## Activity:
Retype every line of the records exactly.

## Provided records:
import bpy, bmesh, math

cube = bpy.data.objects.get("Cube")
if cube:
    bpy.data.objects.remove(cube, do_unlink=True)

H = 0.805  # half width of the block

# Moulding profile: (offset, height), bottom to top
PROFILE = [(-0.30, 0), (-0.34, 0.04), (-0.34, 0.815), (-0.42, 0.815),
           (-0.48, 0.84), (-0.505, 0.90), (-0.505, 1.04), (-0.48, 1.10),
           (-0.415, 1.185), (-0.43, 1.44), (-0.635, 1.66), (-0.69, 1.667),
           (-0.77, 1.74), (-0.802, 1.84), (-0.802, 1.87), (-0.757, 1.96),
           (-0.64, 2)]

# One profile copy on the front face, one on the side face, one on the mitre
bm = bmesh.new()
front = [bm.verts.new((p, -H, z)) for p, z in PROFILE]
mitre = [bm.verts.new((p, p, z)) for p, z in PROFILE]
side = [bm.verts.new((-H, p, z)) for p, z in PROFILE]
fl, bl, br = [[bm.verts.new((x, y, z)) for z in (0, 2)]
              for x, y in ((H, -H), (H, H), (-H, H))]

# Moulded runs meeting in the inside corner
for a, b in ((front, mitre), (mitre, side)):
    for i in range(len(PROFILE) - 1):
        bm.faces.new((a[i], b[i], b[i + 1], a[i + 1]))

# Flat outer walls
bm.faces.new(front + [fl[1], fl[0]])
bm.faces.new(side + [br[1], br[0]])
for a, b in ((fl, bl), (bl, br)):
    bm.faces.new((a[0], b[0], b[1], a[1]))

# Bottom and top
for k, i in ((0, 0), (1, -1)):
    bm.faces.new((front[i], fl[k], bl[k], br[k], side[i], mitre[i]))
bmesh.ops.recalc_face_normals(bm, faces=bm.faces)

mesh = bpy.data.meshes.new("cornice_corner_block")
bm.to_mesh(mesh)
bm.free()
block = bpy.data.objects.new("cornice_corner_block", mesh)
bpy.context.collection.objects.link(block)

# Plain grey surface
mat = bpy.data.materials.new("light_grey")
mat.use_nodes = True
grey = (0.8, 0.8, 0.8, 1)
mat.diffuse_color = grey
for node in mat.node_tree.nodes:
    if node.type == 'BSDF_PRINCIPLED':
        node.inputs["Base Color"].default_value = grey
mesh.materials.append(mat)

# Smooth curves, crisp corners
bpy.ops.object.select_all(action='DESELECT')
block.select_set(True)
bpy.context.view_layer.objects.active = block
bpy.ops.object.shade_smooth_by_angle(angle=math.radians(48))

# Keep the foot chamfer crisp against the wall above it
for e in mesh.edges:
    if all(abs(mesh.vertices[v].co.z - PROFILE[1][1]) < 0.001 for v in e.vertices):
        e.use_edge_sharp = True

## Result for this task:
import bpy, bmesh, math

cube = bpy.data.objects.get("Cube")
if cube:
    bpy.data.objects.remove(cube, do_unlink=True)

H = 0.805  # half width of the block

# Moulding profile: (offset, height), bottom to top
PROFILE = [(-0.30, 0), (-0.34, 0.04), (-0.34, 0.815), (-0.42, 0.815),
           (-0.48, 0.84), (-0.505, 0.90), (-0.505, 1.04), (-0.48, 1.10),
           (-0.415, 1.185), (-0.43, 1.44), (-0.635, 1.66), (-0.69, 1.667),
           (-0.77, 1.74), (-0.802, 1.84), (-0.802, 1.87), (-0.757, 1.96),
           (-0.64, 2)]

# One profile copy on the front face, one on the side face, one on the mitre
bm = bmesh.new()
front = [bm.verts.new((p, -H, z)) for p, z in PROFILE]
mitre = [bm.verts.new((p, p, z)) for p, z in PROFILE]
side = [bm.verts.new((-H, p, z)) for p, z in PROFILE]
fl, bl, br = [[bm.verts.new((x, y, z)) for z in (0, 2)]
              for x, y in ((H, -H), (H, H), (-H, H))]

# Moulded runs meeting in the inside corner
for a, b in ((front, mitre), (mitre, side)):
    for i in range(len(PROFILE) - 1):
        bm.faces.new((a[i], b[i], b[i + 1], a[i + 1]))

# Flat outer walls
bm.faces.new(front + [fl[1], fl[0]])
bm.faces.new(side + [br[1], br[0]])
for a, b in ((fl, bl), (bl, br)):
    bm.faces.new((a[0], b[0], b[1], a[1]))

# Bottom and top
for k, i in ((0, 0), (1, -1)):
    bm.faces.new((front[i], fl[k], bl[k], br[k], side[i], mitre[i]))
bmesh.ops.recalc_face_normals(bm, faces=bm.faces)

mesh = bpy.data.meshes.new("cornice_corner_block")
bm.to_mesh(mesh)
bm.free()
block = bpy.data.objects.new("cornice_corner_block", mesh)
bpy.context.collection.objects.link(block)

# Plain grey surface
mat = bpy.data.materials.new("light_grey")
mat.use_nodes = True
grey = (0.8, 0.8, 0.8, 1)
mat.diffuse_color = grey
for node in mat.node_tree.nodes:
    if node.type == 'BSDF_PRINCIPLED':
        node.inputs["Base Color"].default_value = grey
mesh.materials.append(mat)

# Smooth curves, crisp corners
bpy.ops.object.select_all(action='DESELECT')
block.select_set(True)
bpy.context.view_layer.objects.active = block
bpy.ops.object.shade_smooth_by_angle(angle=math.radians(48))

# Keep the foot chamfer crisp against the wall above it
for e in mesh.edges:
    if all(abs(mesh.vertices[v].co.z - PROFILE[1][1]) < 0.001 for v in e.vertices):
        e.use_edge_sharp = True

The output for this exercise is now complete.